Task input START

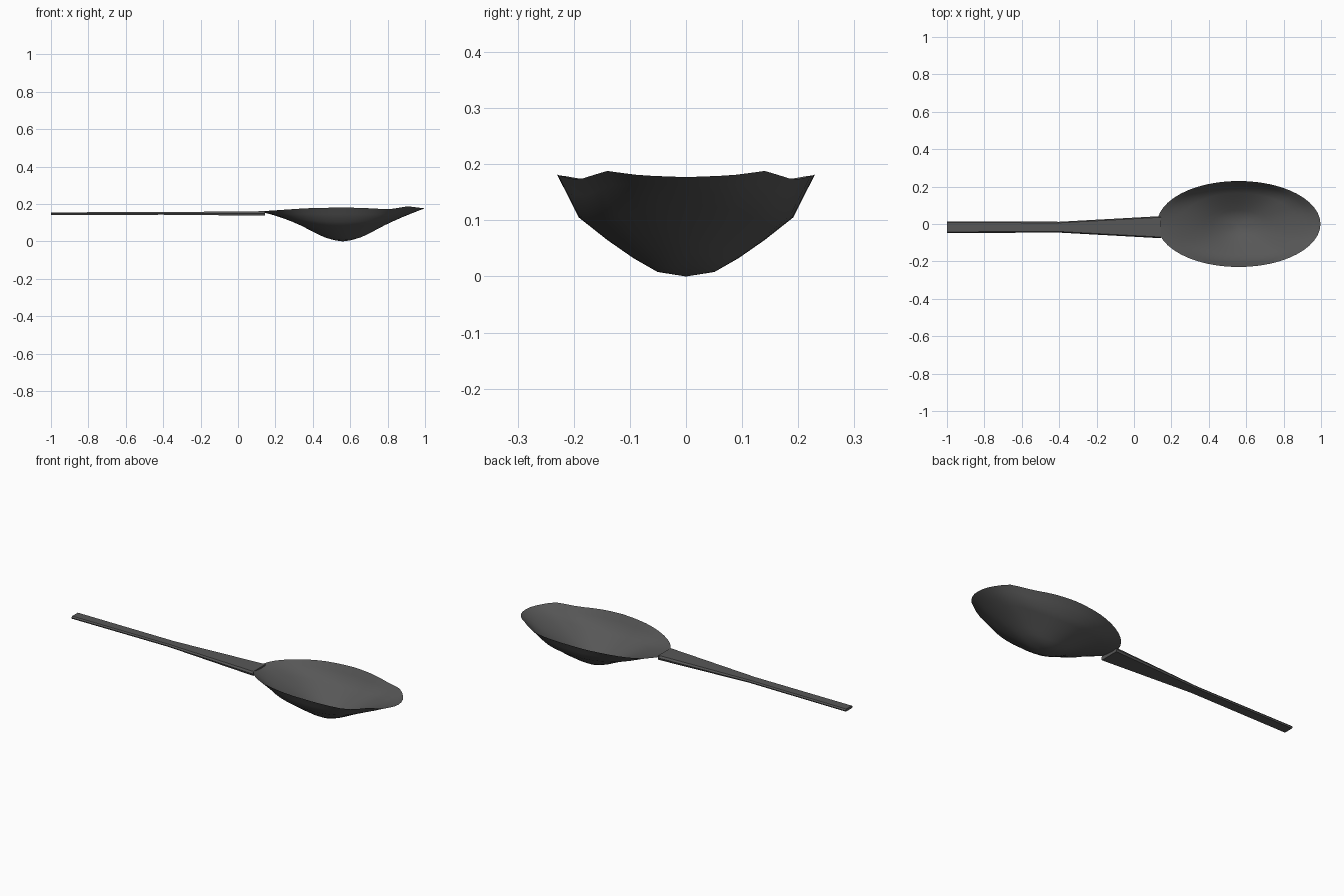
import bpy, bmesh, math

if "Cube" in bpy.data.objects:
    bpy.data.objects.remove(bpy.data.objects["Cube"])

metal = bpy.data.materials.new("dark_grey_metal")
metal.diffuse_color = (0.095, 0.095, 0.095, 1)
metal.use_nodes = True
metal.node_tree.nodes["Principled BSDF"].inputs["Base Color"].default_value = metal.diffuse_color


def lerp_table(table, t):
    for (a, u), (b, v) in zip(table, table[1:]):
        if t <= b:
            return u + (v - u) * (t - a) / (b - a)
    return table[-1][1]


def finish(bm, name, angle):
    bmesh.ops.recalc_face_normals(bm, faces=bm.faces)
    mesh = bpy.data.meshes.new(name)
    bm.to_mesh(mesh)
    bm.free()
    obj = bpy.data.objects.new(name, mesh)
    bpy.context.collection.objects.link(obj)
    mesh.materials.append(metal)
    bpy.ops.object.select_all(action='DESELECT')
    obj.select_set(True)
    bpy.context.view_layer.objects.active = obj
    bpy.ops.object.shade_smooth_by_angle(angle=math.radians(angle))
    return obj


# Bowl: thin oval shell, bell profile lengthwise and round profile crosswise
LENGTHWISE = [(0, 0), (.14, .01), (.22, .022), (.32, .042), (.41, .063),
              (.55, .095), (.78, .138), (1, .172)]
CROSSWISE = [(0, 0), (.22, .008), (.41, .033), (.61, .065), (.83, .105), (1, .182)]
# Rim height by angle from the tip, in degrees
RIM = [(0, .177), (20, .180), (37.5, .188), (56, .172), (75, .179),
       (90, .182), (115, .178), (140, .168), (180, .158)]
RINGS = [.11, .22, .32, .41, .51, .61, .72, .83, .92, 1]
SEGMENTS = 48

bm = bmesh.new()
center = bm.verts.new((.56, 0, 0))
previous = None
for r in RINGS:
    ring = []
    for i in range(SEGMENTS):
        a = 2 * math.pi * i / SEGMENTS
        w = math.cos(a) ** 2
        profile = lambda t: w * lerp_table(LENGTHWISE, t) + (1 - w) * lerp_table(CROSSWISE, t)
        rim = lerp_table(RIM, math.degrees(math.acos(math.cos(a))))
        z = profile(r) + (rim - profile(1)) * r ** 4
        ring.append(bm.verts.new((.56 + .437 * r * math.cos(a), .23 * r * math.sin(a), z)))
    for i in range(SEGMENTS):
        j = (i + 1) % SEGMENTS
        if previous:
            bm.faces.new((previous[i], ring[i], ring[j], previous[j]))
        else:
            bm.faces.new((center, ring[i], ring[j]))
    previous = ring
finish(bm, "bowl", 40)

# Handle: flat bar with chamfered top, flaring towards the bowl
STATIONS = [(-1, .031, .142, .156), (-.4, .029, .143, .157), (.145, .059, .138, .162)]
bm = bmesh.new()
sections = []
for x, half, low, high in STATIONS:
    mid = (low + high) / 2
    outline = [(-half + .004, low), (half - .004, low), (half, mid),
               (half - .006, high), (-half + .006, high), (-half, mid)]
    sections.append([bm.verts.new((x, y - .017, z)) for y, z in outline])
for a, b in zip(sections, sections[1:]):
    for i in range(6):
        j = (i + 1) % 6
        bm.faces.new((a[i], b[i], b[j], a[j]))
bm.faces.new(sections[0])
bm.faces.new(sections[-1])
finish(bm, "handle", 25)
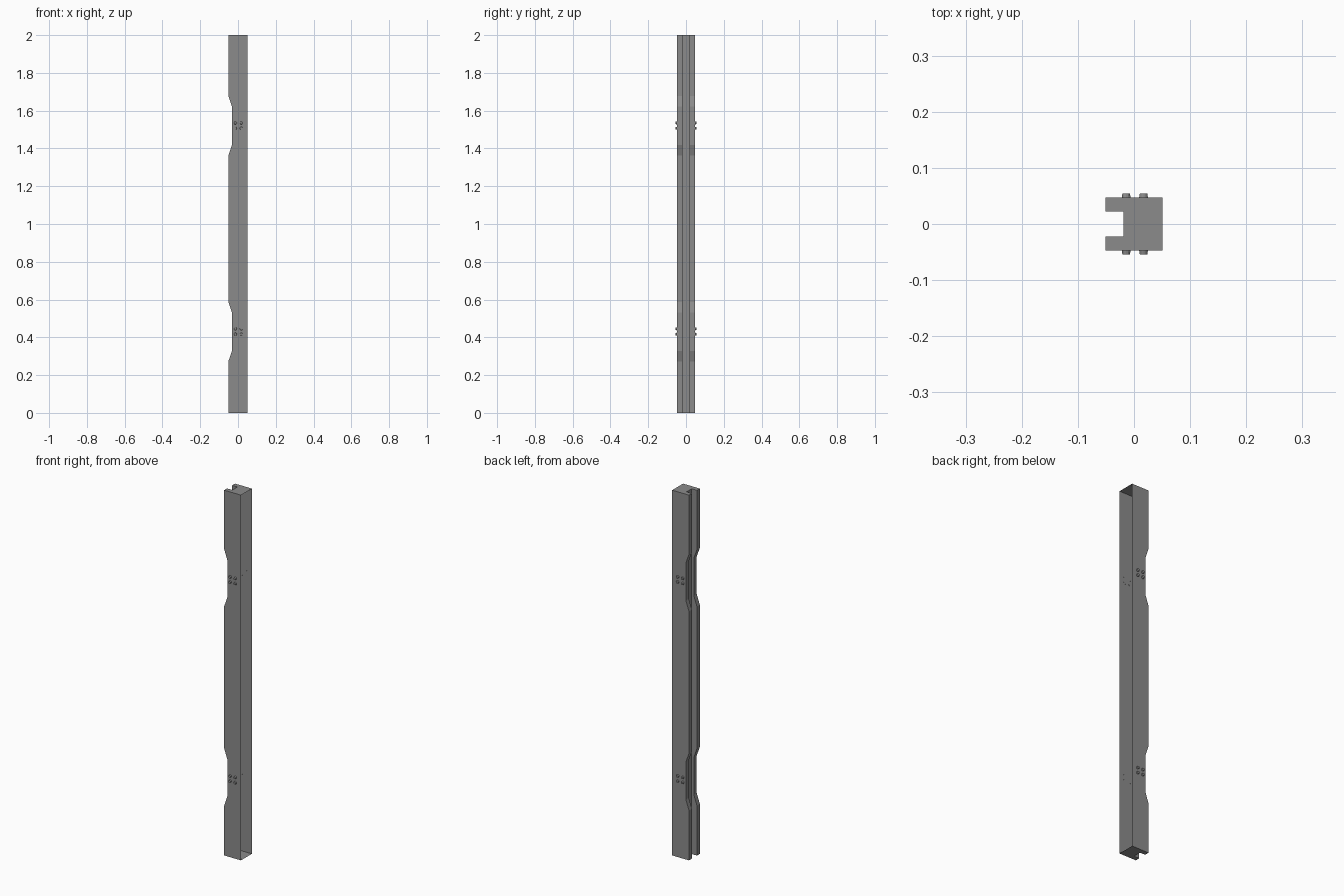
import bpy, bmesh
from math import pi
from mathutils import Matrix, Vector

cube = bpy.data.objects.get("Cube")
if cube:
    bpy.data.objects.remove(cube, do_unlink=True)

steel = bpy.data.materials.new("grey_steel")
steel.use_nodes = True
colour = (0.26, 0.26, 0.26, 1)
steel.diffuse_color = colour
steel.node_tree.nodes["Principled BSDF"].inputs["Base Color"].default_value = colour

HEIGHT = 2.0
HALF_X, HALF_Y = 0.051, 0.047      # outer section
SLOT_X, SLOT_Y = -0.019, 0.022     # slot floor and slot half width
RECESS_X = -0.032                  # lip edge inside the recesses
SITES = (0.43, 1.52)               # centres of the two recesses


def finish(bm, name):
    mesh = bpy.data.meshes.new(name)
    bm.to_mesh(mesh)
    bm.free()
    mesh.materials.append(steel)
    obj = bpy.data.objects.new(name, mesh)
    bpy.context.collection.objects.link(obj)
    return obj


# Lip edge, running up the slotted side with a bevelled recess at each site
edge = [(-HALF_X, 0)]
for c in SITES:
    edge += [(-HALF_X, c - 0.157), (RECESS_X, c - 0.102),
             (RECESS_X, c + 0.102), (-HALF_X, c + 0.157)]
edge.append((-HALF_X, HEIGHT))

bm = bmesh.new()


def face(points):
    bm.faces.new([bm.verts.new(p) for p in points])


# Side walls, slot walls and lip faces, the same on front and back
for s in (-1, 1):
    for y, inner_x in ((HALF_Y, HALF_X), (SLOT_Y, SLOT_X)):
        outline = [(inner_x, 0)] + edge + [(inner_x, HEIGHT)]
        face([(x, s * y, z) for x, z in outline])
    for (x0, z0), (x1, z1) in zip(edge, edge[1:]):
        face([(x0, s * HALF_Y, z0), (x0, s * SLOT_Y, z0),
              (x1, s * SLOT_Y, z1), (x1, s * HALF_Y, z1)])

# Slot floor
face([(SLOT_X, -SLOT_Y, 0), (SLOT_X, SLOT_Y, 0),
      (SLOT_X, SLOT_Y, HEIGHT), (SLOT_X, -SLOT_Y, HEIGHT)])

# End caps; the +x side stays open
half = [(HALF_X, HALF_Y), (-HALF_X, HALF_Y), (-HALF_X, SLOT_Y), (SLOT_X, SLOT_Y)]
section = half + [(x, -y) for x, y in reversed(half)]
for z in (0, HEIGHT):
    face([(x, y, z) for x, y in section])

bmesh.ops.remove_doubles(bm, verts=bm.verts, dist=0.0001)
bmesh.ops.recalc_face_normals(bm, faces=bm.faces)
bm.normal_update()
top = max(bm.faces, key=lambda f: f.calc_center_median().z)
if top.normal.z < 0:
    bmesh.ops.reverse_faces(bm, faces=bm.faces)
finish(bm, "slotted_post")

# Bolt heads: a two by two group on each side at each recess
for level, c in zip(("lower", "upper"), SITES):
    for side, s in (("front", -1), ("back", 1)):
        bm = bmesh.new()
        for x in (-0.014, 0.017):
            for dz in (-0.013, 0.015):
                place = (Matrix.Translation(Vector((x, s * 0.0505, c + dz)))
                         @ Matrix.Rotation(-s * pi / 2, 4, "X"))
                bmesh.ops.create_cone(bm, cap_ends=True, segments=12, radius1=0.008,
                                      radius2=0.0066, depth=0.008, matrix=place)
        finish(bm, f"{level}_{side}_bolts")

Task input END

Show every line in the entries above that contains the string "finish".

**Answer area**
def finish(bm, name, angle):
finish(bm, "bowl", 40)
finish(bm, "handle", 25)
def finish(bm, name):
finish(bm, "slotted_post")
        finish(bm, f"{level}_{side}_bolts")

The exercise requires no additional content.